Race morning was another very cold one, similar to the weekend before in Richmond. I had forgotten to pack running tights, but thankfully, I realized this the night before and we were able to make a quick trip to Target. I was dressed in layers and ready to get going as soon as we parked the car at the Navy-Marine Corps Memorial Stadium. At the start, I saw Annapolis native Jen, who was spectating that day.
|Doug, Scot, me, Jody at the start|
|The Navy-Marine Corps Memorial Stadium|
We ran around near the stadium for a while, but because of the position of the sun, it was difficult to get a good photo. In this area, I also saw Jen on the course cheering. Then we made our way into town, to the state capitol, and to the harbor. Annapolis is such a pretty town, and would have been lovely to photograph. Again, the brightness and direction of the sun made it difficult to get good pictures.
|Running toward the Maryland Statehouse|
|In town, running downhill toward the harbor|
|Runners coming toward the harbor and then circling back into town|
|View of the harbor from downtown Annapolis|
A long stretch of the course involved running over the Severn River Bridge (the Pearl Harbor Memorial Bridge), which was a tough uphill (then easy downhill) portion, then a few miles on the far side of the river, which also involved several long hills. I’ve said it before: I don’t mind shorter rolling hills, but I absolutely hate the ones that go up forever. But at least these sections of the course were an out & back, so I was able to see Scot, Jody, Doug and Maniac Dawn, whom we’d met at the start.
|Heading toward the bridge to run back into Annapolis|

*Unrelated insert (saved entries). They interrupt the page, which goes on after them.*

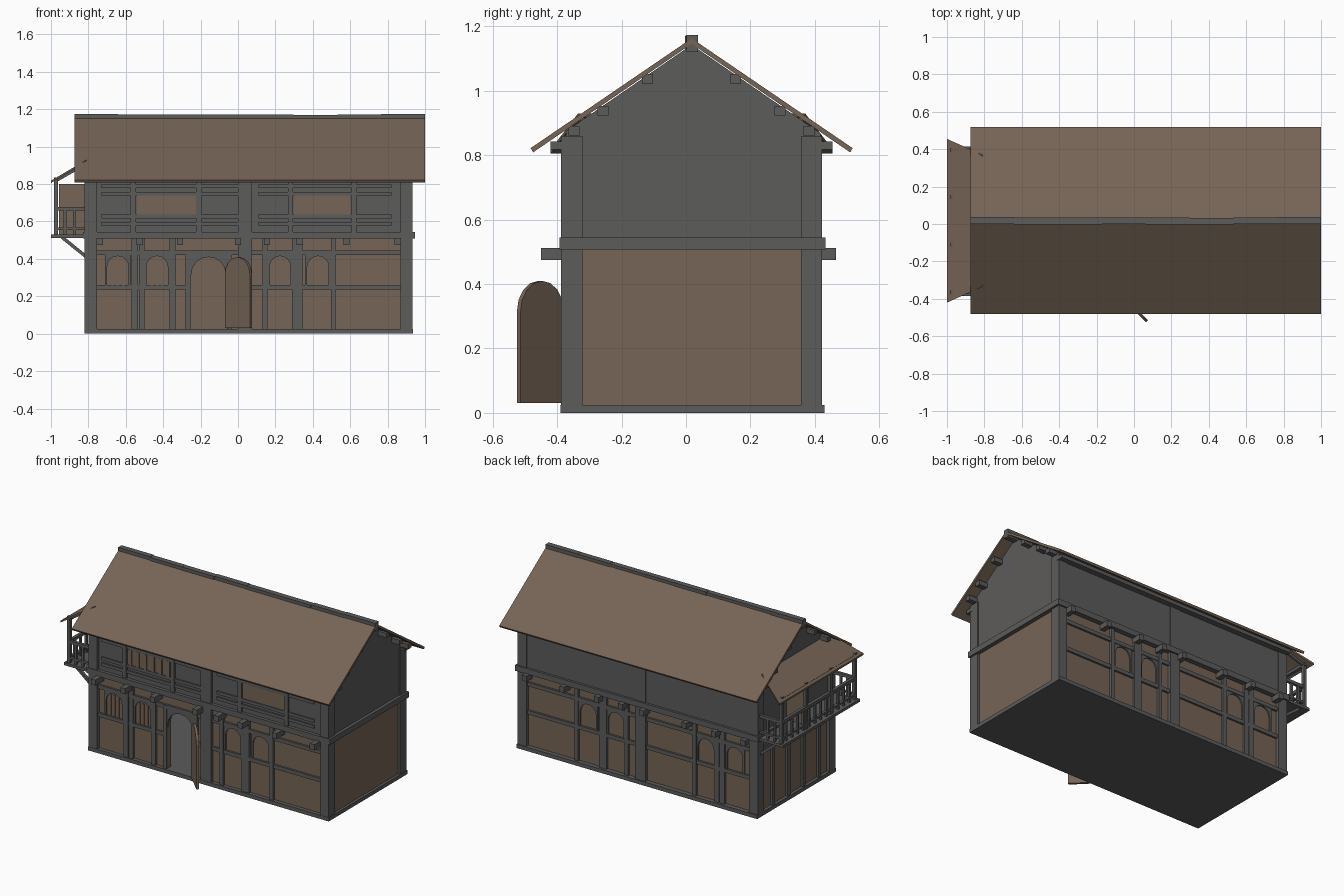
import bpy, bmesh, math, random
from mathutils import Vector

if "Cube" in bpy.data.objects:
    bpy.data.objects.remove(bpy.data.objects["Cube"])

random.seed(4)


def material(name, col):
    m = bpy.data.materials.new(name)
    m.diffuse_color = (*col, 1)
    m.use_nodes = True
    m.node_tree.nodes["Principled BSDF"].inputs["Base Color"].default_value = m.diffuse_color
    return m


GREY = material("grey timber", (0.108, 0.106, 0.104))
BROWN = material("brown boards", (0.18, 0.128, 0.092))


def finish(name, bm, mat):
    bmesh.ops.recalc_face_normals(bm, faces=bm.faces)
    me = bpy.data.meshes.new(name)
    bm.to_mesh(me)
    bm.free()
    me.materials.append(mat)
    ob = bpy.data.objects.new(name, me)
    bpy.context.collection.objects.link(ob)
    return ob


def prism(name, pts, axis, a, b, mat):
    """Extrude a 2D outline: axis 'y' takes (x, z) points, axis 'x' takes (y, z)."""
    bm = bmesh.new()
    at = (lambda p, t: (p[0], t, p[1])) if axis == 'y' else (lambda p, t: (t, p[0], p[1]))
    lo = [bm.verts.new(at(p, a)) for p in pts]
    hi = [bm.verts.new(at(p, b)) for p in pts]
    n = len(pts)
    bm.faces.new(lo)
    bm.faces.new(hi[::-1])
    for i in range(n):
        j = (i + 1) % n
        bm.faces.new((lo[i], lo[j], hi[j], hi[i]))
    return finish(name, bm, mat)


def box(name, x0, x1, y0, y1, z0, z1, mat=GREY):
    return prism(name, [(x0, z0), (x1, z0), (x1, z1), (x0, z1)], 'y', y0, y1, mat)


def arch(x0, x1, z0, z1, n=8):
    """Outline of a round-headed opening, from lower left over to lower right."""
    c, r = (x0 + x1) / 2, (x1 - x0) / 2
    h = min(r, z1 - z0)
    return [(x0, z0)] + [(c - r * math.cos(math.pi * i / n), z1 - h + h * math.sin(math.pi * i / n))
                         for i in range(n + 1)] + [(x1, z0)]


def arch_wall(name, x0, x1, z0, z1, hole, y0, y1, mat):
    """Wall plate with an arched notch rising from its foot."""
    prism(name, [(x0, z0)] + hole + [(x1, z0), (x1, z1), (x0, z1)], 'y', y0, y1, mat)


def strut(name, p, q, w, mat=GREY):
    p, q = Vector(p), Vector(q)
    d = q - p
    bm = bmesh.new()
    bmesh.ops.create_cube(bm, size=1)
    bmesh.ops.scale(bm, vec=(w, w, d.length), verts=bm.verts)
    ob = finish(name, bm, mat)
    ob.rotation_mode = 'QUATERNION'
    ob.rotation_quaternion = d.to_track_quat('Z', 'Y')
    ob.location = (p + q) / 2
    return ob


MID = 0.0175


def both(name, x0, x1, y0, y1, z0, z1, mat=GREY):
    """Box on the front and its mirror on the back."""
    box("front_" + name, x0, x1, y0, y1, z0, z1, mat)
    box("back_" + name, x0, x1, 2 * MID - y1, 2 * MID - y0, z0, z1, mat)


# plinth and hollow ground floor, with an open arched doorway
box("plinth", -0.82, 0.935, -0.39, 0.43, 0, 0.025)
arch_wall("front_lower_wall", -0.8, 0.918, 0.02, 0.515, arch(-0.255, -0.06, 0.02, 0.42), -0.365, -0.335, BROWN)
box("back_lower_wall", -0.8, 0.918, 0.37, 0.4, 0.02, 0.515, BROWN)
box("left_lower_wall", -0.8, -0.77, -0.36, 0.395, 0.02, 0.515, BROWN)
box("right_lower_wall", 0.888, 0.918, -0.36, 0.395, 0.02, 0.515, BROWN)

# corner posts and centre post
for x0, x1 in ((-0.82, -0.755), (0.868, 0.932)):
    both("corner_post", x0, x1, -0.388, -0.322, 0.02, 0.86)
both("centre_post", 0.0, 0.075, -0.388, -0.34, 0.02, 0.84)

# ground floor framing
for x0, x1 in ((-0.57, -0.535), (-0.53, -0.5), (-0.365, -0.335), (0.132, 0.158), (0.29, 0.345), (0.497, 0.522)):
    both("lower_stud", x0, x1, -0.38, -0.36, 0.02, 0.51)
for x0, x1 in ((-0.282, -0.255), (-0.06, -0.032)):
    box("door_jamb", x0, x1, -0.38, -0.355, 0.02, 0.44)
both("lower_top_rail", -0.78, 0.9, -0.378, -0.36, 0.42, 0.445)
for x0, x1 in ((-0.78, -0.255), (-0.035, 0.9)):
    box("front_middle_rail", x0, x1, -0.378, -0.36, 0.235, 0.26)
box("back_middle_rail", -0.78, 0.9, 0.395, 0.413, 0.235, 0.26)
arch_wall("door_head", -0.27, -0.045, 0.3, 0.425, arch(-0.25, -0.065, 0.3, 0.41), -0.375, -0.36, GREY)

# arched windows, front and back
for x0, x1 in ((-0.70, -0.585), (-0.49, -0.375), (0.17, 0.28), (0.37, 0.485)):
    for side, ya, yb in (("front", -0.374, -0.36), ("back", 0.395, 0.409)):
        arch_wall(side + "_window_frame", x0 - 0.012, x1 + 0.012, 0.258, 0.425,
                  arch(x0, x1, 0.258, 0.415), ya, yb, GREY)
    if x0 < 0:
        for i in range(3):
            c = x0 + (x1 - x0) * (i + 1) / 4
            box("window_bar", c - 0.006, c + 0.006, -0.371, -0.362, 0.258, 0.402, BROWN)

# open front door leaf
door = prism("front_door", arch(0, 0.19, 0.03, 0.41), 'y', -0.008, 0.008, BROWN)
door.location = (-0.065, -0.385, 0)
door.rotation_euler = (0, 0, math.radians(-45))

# left side framing
for y in (-0.23, -0.07, 0.09, 0.25):
    box("left_stud", -0.814, -0.79, y - 0.014, y + 0.014, 0.02, 0.51)
box("left_rail", -0.81, -0.79, -0.36, 0.4, 0.42, 0.445)

# floor joists running through and the storey band
for x in (-0.74, -0.525, -0.31, 0.0, 0.155, 0.33, 0.58, 0.855):
    box("joist", x - 0.017, x + 0.017, -0.45, 0.465, 0.475, 0.512)
box("storey_band", -0.83, 0.945, -0.393, 0.433, 0.508, 0.545)

# upper storey with gables
prism("upper_storey", [(-0.372, 0.53), (0.418, 0.53), (0.418, 0.868), (MID, 1.143), (-0.372, 0.875)],
      'x', -0.808, 0.925, GREY)
both("wall_plate", -0.82, 0.935, -0.42, -0.37, 0.818, 0.842)

# upper front framing and windows
for x in (-0.56, -0.21, 0.28, 0.62):
    box("upper_stud", x - 0.014, x + 0.014, -0.385, -0.365, 0.54, 0.83)
for x0, x1 in ((-0.73, 0.0), (0.11, 0.82)):
    for z in (0.59, 0.628, 0.75, 0.79):
        box("upper_rail", x0, x1, -0.382, -0.365, z - 0.012, z + 0.008)
for x0, x1 in ((-0.54, -0.225), (0.3, 0.605)):
    box("upper_window", x0, x1, -0.377, -0.37, 0.637, 0.738, BROWN)
for i in range(6):
    c = -0.52 + i * 0.055
    box("upper_window_bar", c - 0.012, c + 0.012, -0.383, -0.375, 0.637, 0.738, BROWN)

# main roof slabs, purlins and uneven ridge beam
for side, s in (("front", -1), ("back", 1)):
    prism(side + "_roof", [(MID, 1.163), (MID + s * 0.5, 0.822), (MID + s * 0.492, 0.809), (MID, 1.146)],
          'x', -0.875, 1.0, BROWN)
    for d, z in ((0.365, 0.877), (0.275, 0.939), (0.137, 1.038)):
        y = MID + s * d
        box("purlin", -0.865, 0.985, y - 0.017, y + 0.017, z - 0.016, z + 0.014)
steps = 8
for i in range(steps):
    xa = -0.875 + 1.875 * i / steps
    w = random.uniform(-0.004, 0.002) if 0 < i < steps - 1 else 0
    box("ridge_beam", xa, xa + 1.875 / steps, 0.001 + w, 0.037 + w, 1.12, 1.174 + w)

# balcony floor, brackets and posts
box("balcony_floor", -1.0, -0.8, -0.385, 0.415, 0.512, 0.53)
for y in (-0.35, MID, 0.385):
    strut("balcony_bracket", (-0.94, y, 0.515), (-0.81, y, 0.41), 0.018)
for y in (-0.365, -0.11, 0.145, 0.395):
    box("balcony_post", -0.985, -0.963, y - 0.011, y + 0.011, 0.53, 0.835)
box("balcony_eave_beam", -0.985, -0.963, -0.38, 0.41, 0.81, 0.828)

# balcony railing
for z0, z1 in ((0.658, 0.678), (0.555, 0.568)):
    box("balcony_rail", -0.984, -0.964, -0.37, 0.4, z0, z1)
    for y in (-0.365, 0.395):
        box("balcony_end_rail", -0.975, -0.81, y - 0.009, y + 0.009, z0, z1)
for i in range(12):
    y = -0.31 + i * 0.06
    box("baluster", -0.981, -0.967, y - 0.007, y + 0.007, 0.53, 0.66)
for x in (-0.925, -0.875):
    for y in (-0.365, 0.395):
        box("end_baluster", x - 0.007, x + 0.007, y - 0.007, y + 0.007, 0.53, 0.66)

# balcony door leaf standing open, with its doorway panel
box("balcony_door", -0.957, -0.805, 0.09, 0.105, 0.53, 0.8, BROWN)
box("balcony_doorway", -0.814, -0.805, -0.06, 0.09, 0.53, 0.8, BROWN)

# balcony roof, narrowing towards the gable
bm = bmesh.new()
for x, ya, yb, z in ((-1.0, -0.42, 0.455, 0.818), (-0.81, -0.335, 0.37, 0.93)):
    for dz in (0, -0.012):
        for y in (ya, yb):
            bm.verts.new((x, y, z + dz))
bmesh.ops.convex_hull(bm, input=bm.verts)
finish("balcony_roof", bm, BROWN)
for y in (-0.355, 0.395):
    strut("balcony_rafter", (-0.98, y, 0.815), (-0.81, y * 0.9, 0.912), 0.016)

The last couple miles bordered the US Naval Academy and were back near the stadium. We finished just outside the stadium where we had started. The wind had been calm for most of my race, but it started kicking up in my last mile. I’m so glad it wasn’t windy the entire time, because that would have made the cold temperatures unbearable.
|Selfie at the USNA|
|These midshipmen volunteered at Mile 12|
Scot was waiting for me at the finish line. He had already seen Jody finish, and she was already in the beer tent. I missed seeing her because we spent a while collecting our finisher pullovers, finding Doug, and eating some hot tomato soup. Then we made our way to the beer tent where I had a Copperhead Ale from Fordham Brewing in Delaware and Scot had a Virginia Draft from Bold Rock Hard Cider. We hung out with Doug for a while and talked with some other runners before calling it a day. Everyone was cold, so we went back to our prospective hotels to get warm showers and change. That was another benefit of running a half marathon instead of a full marathon: we could actually shower and change before we had to check out. Jody was back at the hotel, so we said goodbye to her, then got cleaned up.
|Scot's pic of his medal outside the stadium|
|With Scot in the tent, enjoying my beer, wearing our finisher pullovers|
|The band plays inside the warm beer tent|
Before driving home, Scot and I had to stop at the Maryland Capitol to add another pic to Magenta’s Statehouse album. Annapolis is so close to home, yet we had never been there with Magenta. And then, after a short drive home we stayed inside and kept warm the rest of the day.
|Magenta the Road Trip Flamingo at the Maryland Statehouse, keeping warm wearing her scarf|
I would recommend the Annapolis Running Classic Half Marathon. They did a good job with the race and the after-party was in a somewhat warm tent with a band. There was one hiccup that was probably unintentional, and will probably be fixed for next year. On one of the roads in town, the runners were routed on the wrong side of the road, so that after doing a loop and then reentering the same road, the two streams of runners crossed each other. This was very frustrating, and could have been fixed if the course marshals had done a better job of making sure runners used the correct lanes. Or, at least that’s what I believe. I refuse to believe that the race committee designed the course as to make runners run into each other.